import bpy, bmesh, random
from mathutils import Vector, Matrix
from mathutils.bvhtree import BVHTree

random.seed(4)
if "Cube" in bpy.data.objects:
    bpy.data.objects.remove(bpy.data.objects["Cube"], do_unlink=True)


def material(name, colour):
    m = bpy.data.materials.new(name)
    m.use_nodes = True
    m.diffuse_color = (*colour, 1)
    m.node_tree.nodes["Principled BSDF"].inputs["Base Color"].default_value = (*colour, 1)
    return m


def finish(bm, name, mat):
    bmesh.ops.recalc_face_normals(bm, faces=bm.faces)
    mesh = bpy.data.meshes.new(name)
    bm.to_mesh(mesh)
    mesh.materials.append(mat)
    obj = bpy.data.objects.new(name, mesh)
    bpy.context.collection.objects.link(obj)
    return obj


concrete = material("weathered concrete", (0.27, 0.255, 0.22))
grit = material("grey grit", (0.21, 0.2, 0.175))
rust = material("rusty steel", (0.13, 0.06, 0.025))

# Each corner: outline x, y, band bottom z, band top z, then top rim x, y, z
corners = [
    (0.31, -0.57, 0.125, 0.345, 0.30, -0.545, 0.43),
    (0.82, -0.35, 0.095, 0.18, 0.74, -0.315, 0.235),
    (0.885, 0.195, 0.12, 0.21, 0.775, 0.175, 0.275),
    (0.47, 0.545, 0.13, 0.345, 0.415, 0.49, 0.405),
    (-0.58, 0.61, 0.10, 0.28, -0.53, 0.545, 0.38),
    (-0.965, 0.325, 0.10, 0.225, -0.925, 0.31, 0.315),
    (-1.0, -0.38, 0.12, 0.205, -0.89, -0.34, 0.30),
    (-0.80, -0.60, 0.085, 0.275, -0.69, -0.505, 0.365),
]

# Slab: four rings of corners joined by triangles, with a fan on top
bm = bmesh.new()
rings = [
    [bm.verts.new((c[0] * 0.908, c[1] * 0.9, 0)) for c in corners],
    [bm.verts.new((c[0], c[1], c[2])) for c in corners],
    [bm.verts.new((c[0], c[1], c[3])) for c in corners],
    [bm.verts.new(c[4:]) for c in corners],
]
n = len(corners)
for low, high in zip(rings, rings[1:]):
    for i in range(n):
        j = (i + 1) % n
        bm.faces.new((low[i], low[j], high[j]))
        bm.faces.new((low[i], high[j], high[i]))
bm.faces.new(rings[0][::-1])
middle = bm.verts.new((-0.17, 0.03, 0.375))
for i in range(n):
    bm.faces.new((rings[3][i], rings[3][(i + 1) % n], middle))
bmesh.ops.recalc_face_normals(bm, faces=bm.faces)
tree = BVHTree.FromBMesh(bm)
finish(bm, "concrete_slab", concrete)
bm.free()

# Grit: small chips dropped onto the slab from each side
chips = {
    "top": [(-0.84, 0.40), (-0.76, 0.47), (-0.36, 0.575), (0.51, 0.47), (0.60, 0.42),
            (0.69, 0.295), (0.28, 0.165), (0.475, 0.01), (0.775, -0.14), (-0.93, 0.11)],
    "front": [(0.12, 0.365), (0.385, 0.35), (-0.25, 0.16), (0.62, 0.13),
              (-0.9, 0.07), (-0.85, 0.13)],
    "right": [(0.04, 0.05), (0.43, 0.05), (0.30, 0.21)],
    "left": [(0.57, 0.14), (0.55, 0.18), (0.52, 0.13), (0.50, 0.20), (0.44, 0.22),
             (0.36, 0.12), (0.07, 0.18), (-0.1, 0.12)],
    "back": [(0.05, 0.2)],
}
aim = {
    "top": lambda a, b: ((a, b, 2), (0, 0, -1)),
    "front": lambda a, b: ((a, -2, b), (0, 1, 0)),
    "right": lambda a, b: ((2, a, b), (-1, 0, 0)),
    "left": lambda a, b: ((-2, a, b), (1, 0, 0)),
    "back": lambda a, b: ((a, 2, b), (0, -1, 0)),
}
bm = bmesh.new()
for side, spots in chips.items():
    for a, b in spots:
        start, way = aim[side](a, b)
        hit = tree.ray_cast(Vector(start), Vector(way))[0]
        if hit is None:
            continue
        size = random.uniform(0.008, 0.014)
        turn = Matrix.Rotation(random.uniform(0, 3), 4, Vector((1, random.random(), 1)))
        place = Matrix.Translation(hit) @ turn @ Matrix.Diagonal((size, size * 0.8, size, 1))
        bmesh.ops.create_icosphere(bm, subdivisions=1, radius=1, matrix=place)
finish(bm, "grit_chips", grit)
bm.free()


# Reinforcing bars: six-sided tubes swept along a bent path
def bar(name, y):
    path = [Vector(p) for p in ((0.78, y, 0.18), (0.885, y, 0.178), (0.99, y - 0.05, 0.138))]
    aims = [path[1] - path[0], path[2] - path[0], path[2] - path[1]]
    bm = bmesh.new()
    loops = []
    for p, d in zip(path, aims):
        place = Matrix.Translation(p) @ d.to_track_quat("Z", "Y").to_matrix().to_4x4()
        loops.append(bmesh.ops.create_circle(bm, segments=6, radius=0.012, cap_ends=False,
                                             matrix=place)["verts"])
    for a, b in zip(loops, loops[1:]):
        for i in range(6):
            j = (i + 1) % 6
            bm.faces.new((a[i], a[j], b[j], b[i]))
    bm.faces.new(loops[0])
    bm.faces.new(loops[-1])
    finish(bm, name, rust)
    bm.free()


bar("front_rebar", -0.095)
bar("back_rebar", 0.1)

◆ ◆ ◆ ◆ ◆ ◆ ◆

__Work task__
The task requires each record above to be restated exactly.

__Expected output__
import bpy, bmesh, random
from mathutils import Vector, Matrix
from mathutils.bvhtree import BVHTree

random.seed(4)
if "Cube" in bpy.data.objects:
    bpy.data.objects.remove(bpy.data.objects["Cube"], do_unlink=True)


def material(name, colour):
    m = bpy.data.materials.new(name)
    m.use_nodes = True
    m.diffuse_color = (*colour, 1)
    m.node_tree.nodes["Principled BSDF"].inputs["Base Color"].default_value = (*colour, 1)
    return m


def finish(bm, name, mat):
    bmesh.ops.recalc_face_normals(bm, faces=bm.faces)
    mesh = bpy.data.meshes.new(name)
    bm.to_mesh(mesh)
    mesh.materials.append(mat)
    obj = bpy.data.objects.new(name, mesh)
    bpy.context.collection.objects.link(obj)
    return obj


concrete = material("weathered concrete", (0.27, 0.255, 0.22))
grit = material("grey grit", (0.21, 0.2, 0.175))
rust = material("rusty steel", (0.13, 0.06, 0.025))

# Each corner: outline x, y, band bottom z, band top z, then top rim x, y, z
corners = [
    (0.31, -0.57, 0.125, 0.345, 0.30, -0.545, 0.43),
    (0.82, -0.35, 0.095, 0.18, 0.74, -0.315, 0.235),
    (0.885, 0.195, 0.12, 0.21, 0.775, 0.175, 0.275),
    (0.47, 0.545, 0.13, 0.345, 0.415, 0.49, 0.405),
    (-0.58, 0.61, 0.10, 0.28, -0.53, 0.545, 0.38),
    (-0.965, 0.325, 0.10, 0.225, -0.925, 0.31, 0.315),
    (-1.0, -0.38, 0.12, 0.205, -0.89, -0.34, 0.30),
    (-0.80, -0.60, 0.085, 0.275, -0.69, -0.505, 0.365),
]

# Slab: four rings of corners joined by triangles, with a fan on top
bm = bmesh.new()
rings = [
    [bm.verts.new((c[0] * 0.908, c[1] * 0.9, 0)) for c in corners],
    [bm.verts.new((c[0], c[1], c[2])) for c in corners],
    [bm.verts.new((c[0], c[1], c[3])) for c in corners],
    [bm.verts.new(c[4:]) for c in corners],
]
n = len(corners)
for low, high in zip(rings, rings[1:]):
    for i in range(n):
        j = (i + 1) % n
        bm.faces.new((low[i], low[j], high[j]))
        bm.faces.new((low[i], high[j], high[i]))
bm.faces.new(rings[0][::-1])
middle = bm.verts.new((-0.17, 0.03, 0.375))
for i in range(n):
    bm.faces.new((rings[3][i], rings[3][(i + 1) % n], middle))
bmesh.ops.recalc_face_normals(bm, faces=bm.faces)
tree = BVHTree.FromBMesh(bm)
finish(bm, "concrete_slab", concrete)
bm.free()

# Grit: small chips dropped onto the slab from each side
chips = {
    "top": [(-0.84, 0.40), (-0.76, 0.47), (-0.36, 0.575), (0.51, 0.47), (0.60, 0.42),
            (0.69, 0.295), (0.28, 0.165), (0.475, 0.01), (0.775, -0.14), (-0.93, 0.11)],
    "front": [(0.12, 0.365), (0.385, 0.35), (-0.25, 0.16), (0.62, 0.13),
              (-0.9, 0.07), (-0.85, 0.13)],
    "right": [(0.04, 0.05), (0.43, 0.05), (0.30, 0.21)],
    "left": [(0.57, 0.14), (0.55, 0.18), (0.52, 0.13), (0.50, 0.20), (0.44, 0.22),
             (0.36, 0.12), (0.07, 0.18), (-0.1, 0.12)],
    "back": [(0.05, 0.2)],
}
aim = {
    "top": lambda a, b: ((a, b, 2), (0, 0, -1)),
    "front": lambda a, b: ((a, -2, b), (0, 1, 0)),
    "right": lambda a, b: ((2, a, b), (-1, 0, 0)),
    "left": lambda a, b: ((-2, a, b), (1, 0, 0)),
    "back": lambda a, b: ((a, 2, b), (0, -1, 0)),
}
bm = bmesh.new()
for side, spots in chips.items():
    for a, b in spots:
        start, way = aim[side](a, b)
        hit = tree.ray_cast(Vector(start), Vector(way))[0]
        if hit is None:
            continue
        size = random.uniform(0.008, 0.014)
        turn = Matrix.Rotation(random.uniform(0, 3), 4, Vector((1, random.random(), 1)))
        place = Matrix.Translation(hit) @ turn @ Matrix.Diagonal((size, size * 0.8, size, 1))
        bmesh.ops.create_icosphere(bm, subdivisions=1, radius=1, matrix=place)
finish(bm, "grit_chips", grit)
bm.free()


# Reinforcing bars: six-sided tubes swept along a bent path
def bar(name, y):
    path = [Vector(p) for p in ((0.78, y, 0.18), (0.885, y, 0.178), (0.99, y - 0.05, 0.138))]
    aims = [path[1] - path[0], path[2] - path[0], path[2] - path[1]]
    bm = bmesh.new()
    loops = []
    for p, d in zip(path, aims):
        place = Matrix.Translation(p) @ d.to_track_quat("Z", "Y").to_matrix().to_4x4()
        loops.append(bmesh.ops.create_circle(bm, segments=6, radius=0.012, cap_ends=False,
                                             matrix=place)["verts"])
    for a, b in zip(loops, loops[1:]):
        for i in range(6):
            j = (i + 1) % 6
            bm.faces.new((a[i], a[j], b[j], b[i]))
    bm.faces.new(loops[0])
    bm.faces.new(loops[-1])
    finish(bm, name, rust)
    bm.free()


bar("front_rebar", -0.095)
bar("back_rebar", 0.1)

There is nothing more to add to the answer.